What this task involves
Of all the entries below, only the lines from the one with "railing((-0.795, -0.5, 0.77), (-0.795, -0.02, 0.77))" up to and including the one with "0.9), GRAY, 0.006)" are to be duplicated exactly.

-- Records follows --

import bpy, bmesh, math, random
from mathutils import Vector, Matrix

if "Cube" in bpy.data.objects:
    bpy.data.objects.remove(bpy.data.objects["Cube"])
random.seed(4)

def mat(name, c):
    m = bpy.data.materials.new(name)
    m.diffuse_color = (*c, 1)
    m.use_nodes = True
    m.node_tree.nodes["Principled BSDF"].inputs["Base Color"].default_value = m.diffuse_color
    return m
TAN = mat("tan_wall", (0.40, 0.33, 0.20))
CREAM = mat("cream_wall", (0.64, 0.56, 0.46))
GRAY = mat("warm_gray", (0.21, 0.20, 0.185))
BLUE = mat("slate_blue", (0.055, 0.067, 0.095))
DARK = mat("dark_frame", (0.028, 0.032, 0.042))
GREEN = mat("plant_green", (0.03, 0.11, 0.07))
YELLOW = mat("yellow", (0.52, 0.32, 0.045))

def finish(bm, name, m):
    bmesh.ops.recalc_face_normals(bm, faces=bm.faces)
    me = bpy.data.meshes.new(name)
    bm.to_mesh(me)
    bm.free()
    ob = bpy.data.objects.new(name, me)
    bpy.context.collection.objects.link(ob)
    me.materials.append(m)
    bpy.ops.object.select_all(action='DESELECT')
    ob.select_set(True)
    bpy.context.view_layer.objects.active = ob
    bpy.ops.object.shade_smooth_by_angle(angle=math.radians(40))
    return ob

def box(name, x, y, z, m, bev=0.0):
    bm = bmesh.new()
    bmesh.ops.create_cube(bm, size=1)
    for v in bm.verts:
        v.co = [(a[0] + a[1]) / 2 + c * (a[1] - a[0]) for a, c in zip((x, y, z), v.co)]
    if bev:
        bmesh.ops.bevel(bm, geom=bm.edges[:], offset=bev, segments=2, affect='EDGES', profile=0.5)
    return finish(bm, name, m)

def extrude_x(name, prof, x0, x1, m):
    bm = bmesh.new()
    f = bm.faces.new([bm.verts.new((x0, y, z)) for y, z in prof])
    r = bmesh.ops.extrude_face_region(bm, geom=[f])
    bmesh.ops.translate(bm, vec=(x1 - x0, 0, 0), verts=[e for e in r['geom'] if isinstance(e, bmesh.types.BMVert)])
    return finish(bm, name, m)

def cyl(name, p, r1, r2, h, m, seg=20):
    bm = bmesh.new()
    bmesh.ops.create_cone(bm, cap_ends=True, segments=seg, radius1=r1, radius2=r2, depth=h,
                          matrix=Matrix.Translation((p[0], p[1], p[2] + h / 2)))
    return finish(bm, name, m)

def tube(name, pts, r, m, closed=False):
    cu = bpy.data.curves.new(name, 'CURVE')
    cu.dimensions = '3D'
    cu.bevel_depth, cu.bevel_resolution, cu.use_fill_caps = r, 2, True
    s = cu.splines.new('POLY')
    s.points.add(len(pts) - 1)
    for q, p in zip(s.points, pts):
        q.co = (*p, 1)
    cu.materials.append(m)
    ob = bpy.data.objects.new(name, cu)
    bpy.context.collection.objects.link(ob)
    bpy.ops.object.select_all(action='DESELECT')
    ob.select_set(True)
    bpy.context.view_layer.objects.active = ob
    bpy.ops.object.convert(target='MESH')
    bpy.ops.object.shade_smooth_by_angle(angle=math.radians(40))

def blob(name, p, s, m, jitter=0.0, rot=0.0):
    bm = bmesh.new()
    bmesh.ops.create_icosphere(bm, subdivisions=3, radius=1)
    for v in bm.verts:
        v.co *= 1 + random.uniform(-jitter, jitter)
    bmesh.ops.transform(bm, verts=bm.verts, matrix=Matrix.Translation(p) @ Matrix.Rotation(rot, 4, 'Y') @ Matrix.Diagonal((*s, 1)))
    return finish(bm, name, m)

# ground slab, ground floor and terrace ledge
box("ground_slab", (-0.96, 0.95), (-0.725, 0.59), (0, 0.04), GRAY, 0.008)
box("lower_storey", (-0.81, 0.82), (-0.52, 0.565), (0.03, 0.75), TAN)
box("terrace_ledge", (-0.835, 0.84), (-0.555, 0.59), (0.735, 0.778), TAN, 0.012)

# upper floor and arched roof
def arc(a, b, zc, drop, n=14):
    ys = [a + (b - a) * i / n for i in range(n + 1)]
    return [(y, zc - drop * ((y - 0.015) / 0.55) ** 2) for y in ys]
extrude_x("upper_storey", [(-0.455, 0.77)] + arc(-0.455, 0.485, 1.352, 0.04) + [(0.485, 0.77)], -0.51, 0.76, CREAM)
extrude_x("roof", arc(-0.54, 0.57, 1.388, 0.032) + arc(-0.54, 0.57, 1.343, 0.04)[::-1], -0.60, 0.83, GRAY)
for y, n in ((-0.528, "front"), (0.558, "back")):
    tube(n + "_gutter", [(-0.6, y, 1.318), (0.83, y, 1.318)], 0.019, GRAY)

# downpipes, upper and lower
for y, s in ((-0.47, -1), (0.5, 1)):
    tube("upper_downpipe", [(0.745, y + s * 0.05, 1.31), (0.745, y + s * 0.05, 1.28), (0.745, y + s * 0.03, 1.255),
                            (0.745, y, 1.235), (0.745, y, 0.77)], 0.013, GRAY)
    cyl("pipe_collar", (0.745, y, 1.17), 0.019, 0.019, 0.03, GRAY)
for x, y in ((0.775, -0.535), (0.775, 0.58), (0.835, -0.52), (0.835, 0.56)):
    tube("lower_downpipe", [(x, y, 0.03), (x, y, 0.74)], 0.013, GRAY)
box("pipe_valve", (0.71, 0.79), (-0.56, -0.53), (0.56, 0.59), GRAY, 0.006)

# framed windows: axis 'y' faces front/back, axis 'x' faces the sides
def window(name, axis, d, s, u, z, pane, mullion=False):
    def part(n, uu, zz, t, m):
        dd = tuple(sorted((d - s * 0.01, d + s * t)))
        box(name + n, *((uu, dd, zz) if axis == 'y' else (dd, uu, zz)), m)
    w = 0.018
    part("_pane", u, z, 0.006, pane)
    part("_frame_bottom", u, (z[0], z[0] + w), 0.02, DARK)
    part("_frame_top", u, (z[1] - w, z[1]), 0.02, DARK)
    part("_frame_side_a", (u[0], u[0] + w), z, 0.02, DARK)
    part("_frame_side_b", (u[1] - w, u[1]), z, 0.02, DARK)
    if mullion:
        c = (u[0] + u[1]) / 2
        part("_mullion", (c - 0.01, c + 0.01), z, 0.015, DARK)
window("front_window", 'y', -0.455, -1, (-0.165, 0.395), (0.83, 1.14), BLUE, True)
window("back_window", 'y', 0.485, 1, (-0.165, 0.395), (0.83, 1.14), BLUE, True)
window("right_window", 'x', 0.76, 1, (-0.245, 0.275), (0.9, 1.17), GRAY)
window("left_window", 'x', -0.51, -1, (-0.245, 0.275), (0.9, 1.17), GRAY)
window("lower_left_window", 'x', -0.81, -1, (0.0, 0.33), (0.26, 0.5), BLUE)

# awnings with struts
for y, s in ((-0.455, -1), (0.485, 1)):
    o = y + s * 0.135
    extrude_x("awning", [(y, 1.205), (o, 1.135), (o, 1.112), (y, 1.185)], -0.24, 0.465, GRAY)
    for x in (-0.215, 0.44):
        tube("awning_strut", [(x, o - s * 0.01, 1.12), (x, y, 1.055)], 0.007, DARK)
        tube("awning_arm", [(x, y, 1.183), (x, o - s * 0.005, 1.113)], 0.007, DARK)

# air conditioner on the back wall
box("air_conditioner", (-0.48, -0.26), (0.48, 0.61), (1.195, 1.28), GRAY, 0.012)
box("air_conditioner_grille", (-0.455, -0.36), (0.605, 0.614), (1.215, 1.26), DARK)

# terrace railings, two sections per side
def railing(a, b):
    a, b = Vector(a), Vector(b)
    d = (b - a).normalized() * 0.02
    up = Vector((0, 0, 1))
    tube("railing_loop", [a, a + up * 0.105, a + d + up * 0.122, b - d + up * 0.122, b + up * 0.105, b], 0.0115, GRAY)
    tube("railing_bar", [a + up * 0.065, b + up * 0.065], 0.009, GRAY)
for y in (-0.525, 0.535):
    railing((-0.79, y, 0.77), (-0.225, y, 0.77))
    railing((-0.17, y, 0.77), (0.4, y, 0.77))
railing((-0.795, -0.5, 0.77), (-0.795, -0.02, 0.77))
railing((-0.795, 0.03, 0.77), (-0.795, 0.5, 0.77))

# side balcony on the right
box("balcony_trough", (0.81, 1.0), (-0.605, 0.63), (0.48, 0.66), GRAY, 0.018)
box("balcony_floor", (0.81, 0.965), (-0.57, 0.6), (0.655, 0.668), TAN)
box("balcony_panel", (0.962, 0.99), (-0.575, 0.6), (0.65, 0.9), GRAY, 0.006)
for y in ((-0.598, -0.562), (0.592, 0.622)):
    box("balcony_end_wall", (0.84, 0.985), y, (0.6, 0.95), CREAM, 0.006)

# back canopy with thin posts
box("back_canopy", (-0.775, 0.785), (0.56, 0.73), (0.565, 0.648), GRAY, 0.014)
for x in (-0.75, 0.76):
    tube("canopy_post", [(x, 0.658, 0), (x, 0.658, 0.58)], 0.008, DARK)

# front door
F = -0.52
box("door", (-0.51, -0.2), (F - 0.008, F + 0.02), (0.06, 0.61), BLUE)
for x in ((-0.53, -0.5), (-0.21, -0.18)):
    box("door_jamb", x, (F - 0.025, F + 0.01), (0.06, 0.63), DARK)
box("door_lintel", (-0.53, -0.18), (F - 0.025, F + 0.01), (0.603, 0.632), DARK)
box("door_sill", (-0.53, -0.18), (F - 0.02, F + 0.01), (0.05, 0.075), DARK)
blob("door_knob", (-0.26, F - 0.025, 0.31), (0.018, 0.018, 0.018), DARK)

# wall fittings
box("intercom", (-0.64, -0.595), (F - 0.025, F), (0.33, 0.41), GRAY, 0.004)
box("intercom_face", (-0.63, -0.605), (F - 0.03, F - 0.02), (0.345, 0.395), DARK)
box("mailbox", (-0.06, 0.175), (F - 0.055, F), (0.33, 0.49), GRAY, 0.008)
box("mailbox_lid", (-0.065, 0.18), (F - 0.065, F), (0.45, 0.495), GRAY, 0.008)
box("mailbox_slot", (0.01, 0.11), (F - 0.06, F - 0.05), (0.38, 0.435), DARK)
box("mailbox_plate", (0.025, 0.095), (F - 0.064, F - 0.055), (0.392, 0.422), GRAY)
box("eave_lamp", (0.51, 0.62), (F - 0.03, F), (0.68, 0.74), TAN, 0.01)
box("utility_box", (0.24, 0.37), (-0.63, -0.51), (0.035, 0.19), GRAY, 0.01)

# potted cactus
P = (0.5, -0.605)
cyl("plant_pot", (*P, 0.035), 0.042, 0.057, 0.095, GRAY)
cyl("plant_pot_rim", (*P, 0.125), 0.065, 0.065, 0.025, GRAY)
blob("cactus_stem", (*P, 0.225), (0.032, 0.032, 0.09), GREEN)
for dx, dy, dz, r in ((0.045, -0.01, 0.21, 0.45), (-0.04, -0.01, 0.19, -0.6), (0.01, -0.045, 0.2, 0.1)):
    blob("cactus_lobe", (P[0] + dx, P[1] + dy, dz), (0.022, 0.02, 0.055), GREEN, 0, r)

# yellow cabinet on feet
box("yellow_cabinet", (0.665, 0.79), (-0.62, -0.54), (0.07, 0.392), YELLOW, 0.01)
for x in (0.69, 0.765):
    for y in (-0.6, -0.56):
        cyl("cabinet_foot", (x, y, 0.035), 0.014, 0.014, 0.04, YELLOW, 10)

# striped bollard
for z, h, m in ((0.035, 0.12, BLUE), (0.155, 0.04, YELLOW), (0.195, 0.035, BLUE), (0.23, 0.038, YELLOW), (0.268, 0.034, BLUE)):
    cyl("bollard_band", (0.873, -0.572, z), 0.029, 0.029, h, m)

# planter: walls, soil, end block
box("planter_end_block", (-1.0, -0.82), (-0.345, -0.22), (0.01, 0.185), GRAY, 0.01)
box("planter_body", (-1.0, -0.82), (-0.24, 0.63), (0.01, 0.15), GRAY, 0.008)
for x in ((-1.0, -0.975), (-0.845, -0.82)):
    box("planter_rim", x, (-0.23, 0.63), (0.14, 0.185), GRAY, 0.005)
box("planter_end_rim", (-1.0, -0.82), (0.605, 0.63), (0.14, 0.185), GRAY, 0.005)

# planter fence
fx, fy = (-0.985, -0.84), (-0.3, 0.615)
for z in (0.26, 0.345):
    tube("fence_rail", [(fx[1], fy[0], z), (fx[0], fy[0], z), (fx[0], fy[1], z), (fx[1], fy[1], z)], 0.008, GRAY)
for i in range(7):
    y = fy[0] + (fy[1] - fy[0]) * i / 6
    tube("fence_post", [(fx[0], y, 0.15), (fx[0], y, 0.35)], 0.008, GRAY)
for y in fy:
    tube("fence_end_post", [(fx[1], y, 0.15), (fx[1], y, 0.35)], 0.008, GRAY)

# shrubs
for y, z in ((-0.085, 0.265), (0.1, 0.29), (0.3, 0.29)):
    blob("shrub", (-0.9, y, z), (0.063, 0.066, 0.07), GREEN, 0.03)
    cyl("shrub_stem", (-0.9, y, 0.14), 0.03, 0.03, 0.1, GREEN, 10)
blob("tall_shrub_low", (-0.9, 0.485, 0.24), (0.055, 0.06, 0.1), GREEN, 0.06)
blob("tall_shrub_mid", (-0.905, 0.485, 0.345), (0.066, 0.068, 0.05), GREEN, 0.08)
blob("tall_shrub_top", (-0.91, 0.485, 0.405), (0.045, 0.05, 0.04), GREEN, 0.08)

-- Records concluded --

Answer to the exercise
railing((-0.795, -0.5, 0.77), (-0.795, -0.02, 0.77))
railing((-0.795, 0.03, 0.77), (-0.795, 0.5, 0.77))

# side balcony on the right
box("balcony_trough", (0.81, 1.0), (-0.605, 0.63), (0.48, 0.66), GRAY, 0.018)
box("balcony_floor", (0.81, 0.965), (-0.57, 0.6), (0.655, 0.668), TAN)
box("balcony_panel", (0.962, 0.99), (-0.575, 0.6), (0.65, 0.9), GRAY, 0.006)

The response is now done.